*EXERCISE PROMPT*
Could you give the entries back exactly as they stand, minus any pictures?

Saved entries:

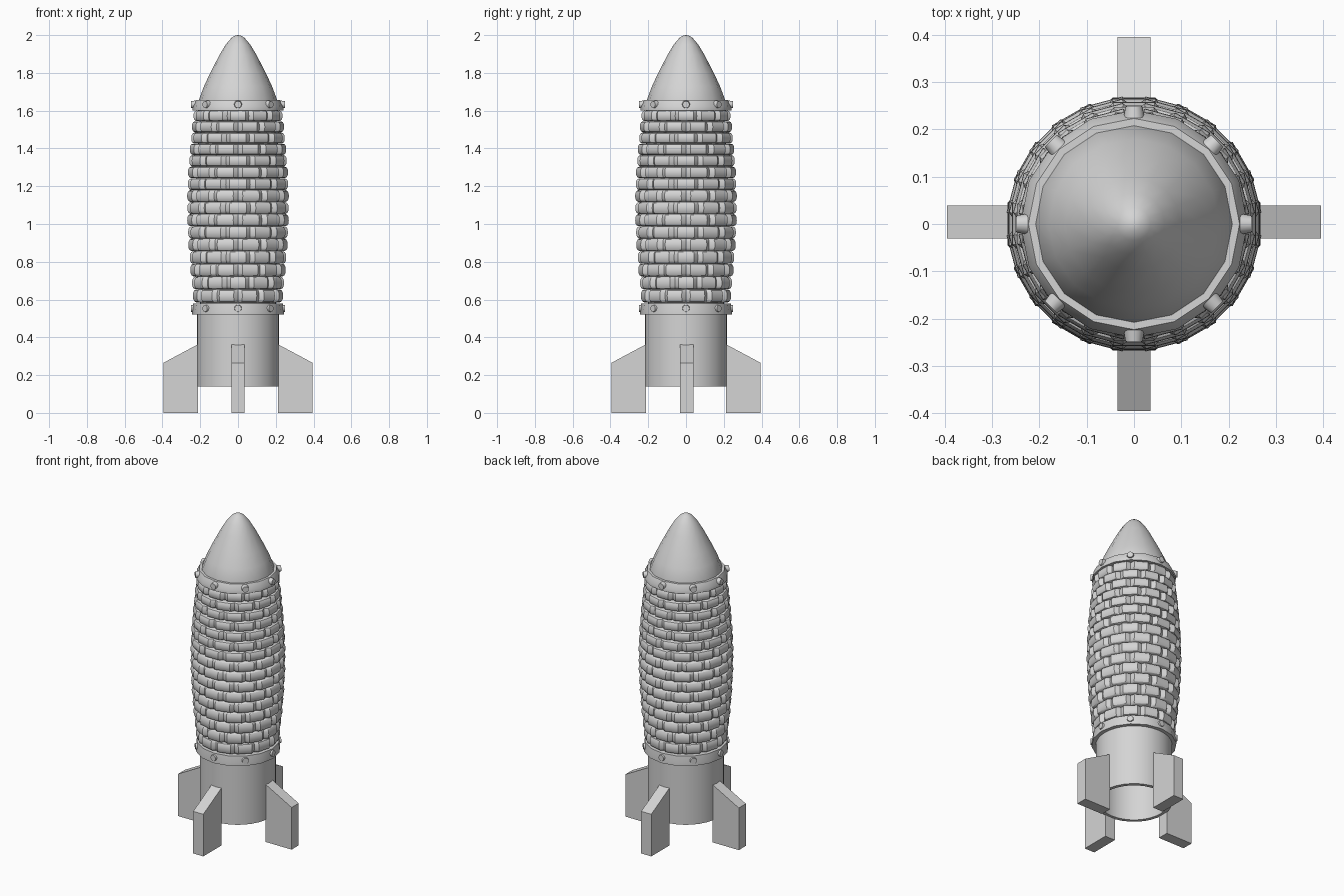
import bpy, bmesh, math
from mathutils import Matrix

cube = bpy.data.objects.get("Cube")
if cube:
    bpy.data.objects.remove(cube)

grey = bpy.data.materials.new("light_grey")
grey.use_nodes = True
GREY = (0.66, 0.66, 0.66, 1)
grey.diffuse_color = GREY
grey.node_tree.nodes["Principled BSDF"].inputs["Base Color"].default_value = GREY


def finish(name, bm, smooth=35):
    bmesh.ops.recalc_face_normals(bm, faces=bm.faces)
    mesh = bpy.data.meshes.new(name)
    bm.to_mesh(mesh)
    bm.free()
    mesh.materials.append(grey)
    ob = bpy.data.objects.new(name, mesh)
    bpy.context.collection.objects.link(ob)
    bpy.ops.object.select_all(action='DESELECT')
    ob.select_set(True)
    bpy.context.view_layer.objects.active = ob
    bpy.ops.object.shade_smooth_by_angle(angle=math.radians(smooth))


def lathe(name, profile, sides, closed=False):
    """Spin (radius, height) points around the z axis."""
    bm = bmesh.new()
    verts = [bm.verts.new((r, 0, z)) for r, z in profile]
    pairs = list(zip(verts, verts[1:]))
    if closed:
        pairs.append((verts[-1], verts[0]))
    edges = [bm.edges.new(p) for p in pairs]
    bmesh.ops.spin(bm, geom=verts + edges, cent=(0, 0, 0), axis=(0, 0, 1),
                   angle=math.tau, steps=sides, use_duplicate=False)
    bmesh.ops.remove_doubles(bm, verts=bm.verts, dist=0.0005)
    finish(name, bm)


def turn(angle):
    return Matrix.Rotation(angle, 4, 'Z')


# Nose, hollow tail tube and the core behind the bricks
lathe("nose_cone", [(0.21, 1.63), (0.21, 1.65), (0.18, 1.73), (0.147, 1.80), (0.098, 1.895),
                    (0.065, 1.95), (0.035, 1.985), (0.015, 1.998), (0, 2.0)], 16)
lathe("tail_tube", [(0.218, 0.14), (0.218, 0.55), (0.197, 0.55), (0.197, 0.14)], 32, True)
lathe("body_core", [(0, 0.56), (0.2, 0.56), (0.225, 0.85), (0.23, 1.0),
                    (0.225, 1.2), (0.2, 1.63), (0, 1.63)], 32)

# Riveted bands
for name, low, high, r_low, r_high in (("lower_band", 0.52, 0.58, 0.243, 0.238),
                                       ("upper_band", 1.602, 1.656, 0.24, 0.223)):
    lathe(name, [(r_low, low), (r_low, low + 0.02), (r_high, high),
                 (0.2, high), (0.2, low)], 16, True)
    bm = bmesh.new()
    for i in range(8):
        place = (turn(i * math.tau / 8)
                 @ Matrix.Translation((0.236, 0, (low + high) / 2 + 0.003))
                 @ Matrix.Rotation(math.pi / 2, 4, 'Y'))
        bmesh.ops.create_cone(bm, cap_ends=True, segments=12, radius1=0.022,
                              radius2=0.018, depth=0.024, matrix=place)
    finish(name + "_rivets", bm)

# Bricks: pillow-shaped front to back, with sloping ends seen from above
PLAN = [(-0.5, 0.024), (-0.34, 0), (0.34, 0), (0.5, 0.024)]          # share of width, inset
SECTION = [(-1, 0.06), (-1, 0.016), (-0.85, 0.007), (-0.5, 0.001), (0, 0),
           (0.5, 0.001), (0.85, 0.007), (1, 0.016), (1, 0.06)]       # share of half height, inset


def brick(bm, matrix, radius, width, height):
    columns = [[bm.verts.new(matrix @ Matrix.Translation(
        (radius - inset - back, side * width, up * height / 2)).translation)
        for up, back in SECTION] for side, inset in PLAN]
    for a, b in zip(columns, columns[1:]):
        for k in range(len(SECTION)):
            n = (k + 1) % len(SECTION)
            bm.faces.new((a[k], b[k], b[n], a[n]))
    bm.faces.new(columns[0])
    bm.faces.new(columns[-1])


# Staggered rows on a bulging body, getting lower towards the top
ROWS, COUNT, BOTTOM, TOP = 16, 12, 0.585, 1.602
mean = (TOP - BOTTOM) / ROWS
z = BOTTOM
for row in range(ROWS):
    pitch = mean * (1.085 - 0.17 * row / (ROWS - 1))
    middle = z + pitch / 2
    radius = 0.232 + 0.035 * math.sin(math.pi * (middle - BOTTOM) / (TOP - BOTTOM))
    width = 2 * (radius - 0.018) * math.tan(math.pi / COUNT)
    bm = bmesh.new()
    for i in range(COUNT):
        angle = (i + (0.5 if row % 2 == 0 else 0)) * math.tau / COUNT
        brick(bm, turn(angle) @ Matrix.Translation((0, 0, middle)), radius, width, pitch * 0.98)
    finish(f"brick_row_{row + 1}", bm, 32)
    z += pitch

# Four fins
FIN = [(0.212, 0), (0.395, 0), (0.395, 0.265), (0.212, 0.363)]
for name, quarter in (("left_fin", 0), ("back_fin", 1), ("right_fin", 2), ("front_fin", 3)):
    bm = bmesh.new()
    face = bm.faces.new([bm.verts.new((x, -0.035, z)) for x, z in FIN])
    side = bmesh.ops.extrude_face_region(bm, geom=[face])["geom"]
    bmesh.ops.translate(bm, vec=(0, 0.07, 0),
                        verts=[v for v in side if isinstance(v, bmesh.types.BMVert)])
    bmesh.ops.transform(bm, matrix=turn(quarter * math.pi / 2), verts=bm.verts)
    if quarter % 2 == 0:
        bmesh.ops.translate(bm, vec=(0, 0.004, 0), verts=bm.verts)
    finish(name, bm)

*RESPONSE*
import bpy, bmesh, math
from mathutils import Matrix

cube = bpy.data.objects.get("Cube")
if cube:
    bpy.data.objects.remove(cube)

grey = bpy.data.materials.new("light_grey")
grey.use_nodes = True
GREY = (0.66, 0.66, 0.66, 1)
grey.diffuse_color = GREY
grey.node_tree.nodes["Principled BSDF"].inputs["Base Color"].default_value = GREY


def finish(name, bm, smooth=35):
    bmesh.ops.recalc_face_normals(bm, faces=bm.faces)
    mesh = bpy.data.meshes.new(name)
    bm.to_mesh(mesh)
    bm.free()
    mesh.materials.append(grey)
    ob = bpy.data.objects.new(name, mesh)
    bpy.context.collection.objects.link(ob)
    bpy.ops.object.select_all(action='DESELECT')
    ob.select_set(True)
    bpy.context.view_layer.objects.active = ob
    bpy.ops.object.shade_smooth_by_angle(angle=math.radians(smooth))


def lathe(name, profile, sides, closed=False):
    """Spin (radius, height) points around the z axis."""
    bm = bmesh.new()
    verts = [bm.verts.new((r, 0, z)) for r, z in profile]
    pairs = list(zip(verts, verts[1:]))
    if closed:
        pairs.append((verts[-1], verts[0]))
    edges = [bm.edges.new(p) for p in pairs]
    bmesh.ops.spin(bm, geom=verts + edges, cent=(0, 0, 0), axis=(0, 0, 1),
                   angle=math.tau, steps=sides, use_duplicate=False)
    bmesh.ops.remove_doubles(bm, verts=bm.verts, dist=0.0005)
    finish(name, bm)


def turn(angle):
    return Matrix.Rotation(angle, 4, 'Z')


# Nose, hollow tail tube and the core behind the bricks
lathe("nose_cone", [(0.21, 1.63), (0.21, 1.65), (0.18, 1.73), (0.147, 1.80), (0.098, 1.895),
                    (0.065, 1.95), (0.035, 1.985), (0.015, 1.998), (0, 2.0)], 16)
lathe("tail_tube", [(0.218, 0.14), (0.218, 0.55), (0.197, 0.55), (0.197, 0.14)], 32, True)
lathe("body_core", [(0, 0.56), (0.2, 0.56), (0.225, 0.85), (0.23, 1.0),
                    (0.225, 1.2), (0.2, 1.63), (0, 1.63)], 32)

# Riveted bands
for name, low, high, r_low, r_high in (("lower_band", 0.52, 0.58, 0.243, 0.238),
                                       ("upper_band", 1.602, 1.656, 0.24, 0.223)):
    lathe(name, [(r_low, low), (r_low, low + 0.02), (r_high, high),
                 (0.2, high), (0.2, low)], 16, True)
    bm = bmesh.new()
    for i in range(8):
        place = (turn(i * math.tau / 8)
                 @ Matrix.Translation((0.236, 0, (low + high) / 2 + 0.003))
                 @ Matrix.Rotation(math.pi / 2, 4, 'Y'))
        bmesh.ops.create_cone(bm, cap_ends=True, segments=12, radius1=0.022,
                              radius2=0.018, depth=0.024, matrix=place)
    finish(name + "_rivets", bm)

# Bricks: pillow-shaped front to back, with sloping ends seen from above
PLAN = [(-0.5, 0.024), (-0.34, 0), (0.34, 0), (0.5, 0.024)]          # share of width, inset
SECTION = [(-1, 0.06), (-1, 0.016), (-0.85, 0.007), (-0.5, 0.001), (0, 0),
           (0.5, 0.001), (0.85, 0.007), (1, 0.016), (1, 0.06)]       # share of half height, inset


def brick(bm, matrix, radius, width, height):
    columns = [[bm.verts.new(matrix @ Matrix.Translation(
        (radius - inset - back, side * width, up * height / 2)).translation)
        for up, back in SECTION] for side, inset in PLAN]
    for a, b in zip(columns, columns[1:]):
        for k in range(len(SECTION)):
            n = (k + 1) % len(SECTION)
            bm.faces.new((a[k], b[k], b[n], a[n]))
    bm.faces.new(columns[0])
    bm.faces.new(columns[-1])


# Staggered rows on a bulging body, getting lower towards the top
ROWS, COUNT, BOTTOM, TOP = 16, 12, 0.585, 1.602
mean = (TOP - BOTTOM) / ROWS
z = BOTTOM
for row in range(ROWS):
    pitch = mean * (1.085 - 0.17 * row / (ROWS - 1))
    middle = z + pitch / 2
    radius = 0.232 + 0.035 * math.sin(math.pi * (middle - BOTTOM) / (TOP - BOTTOM))
    width = 2 * (radius - 0.018) * math.tan(math.pi / COUNT)
    bm = bmesh.new()
    for i in range(COUNT):
        angle = (i + (0.5 if row % 2 == 0 else 0)) * math.tau / COUNT
        brick(bm, turn(angle) @ Matrix.Translation((0, 0, middle)), radius, width, pitch * 0.98)
    finish(f"brick_row_{row + 1}", bm, 32)
    z += pitch

# Four fins
FIN = [(0.212, 0), (0.395, 0), (0.395, 0.265), (0.212, 0.363)]
for name, quarter in (("left_fin", 0), ("back_fin", 1), ("right_fin", 2), ("front_fin", 3)):
    bm = bmesh.new()
    face = bm.faces.new([bm.verts.new((x, -0.035, z)) for x, z in FIN])
    side = bmesh.ops.extrude_face_region(bm, geom=[face])["geom"]
    bmesh.ops.translate(bm, vec=(0, 0.07, 0),
                        verts=[v for v in side if isinstance(v, bmesh.types.BMVert)])
    bmesh.ops.transform(bm, matrix=turn(quarter * math.pi / 2), verts=bm.verts)
    if quarter % 2 == 0:
        bmesh.ops.translate(bm, vec=(0, 0.004, 0), verts=bm.verts)
    finish(name, bm)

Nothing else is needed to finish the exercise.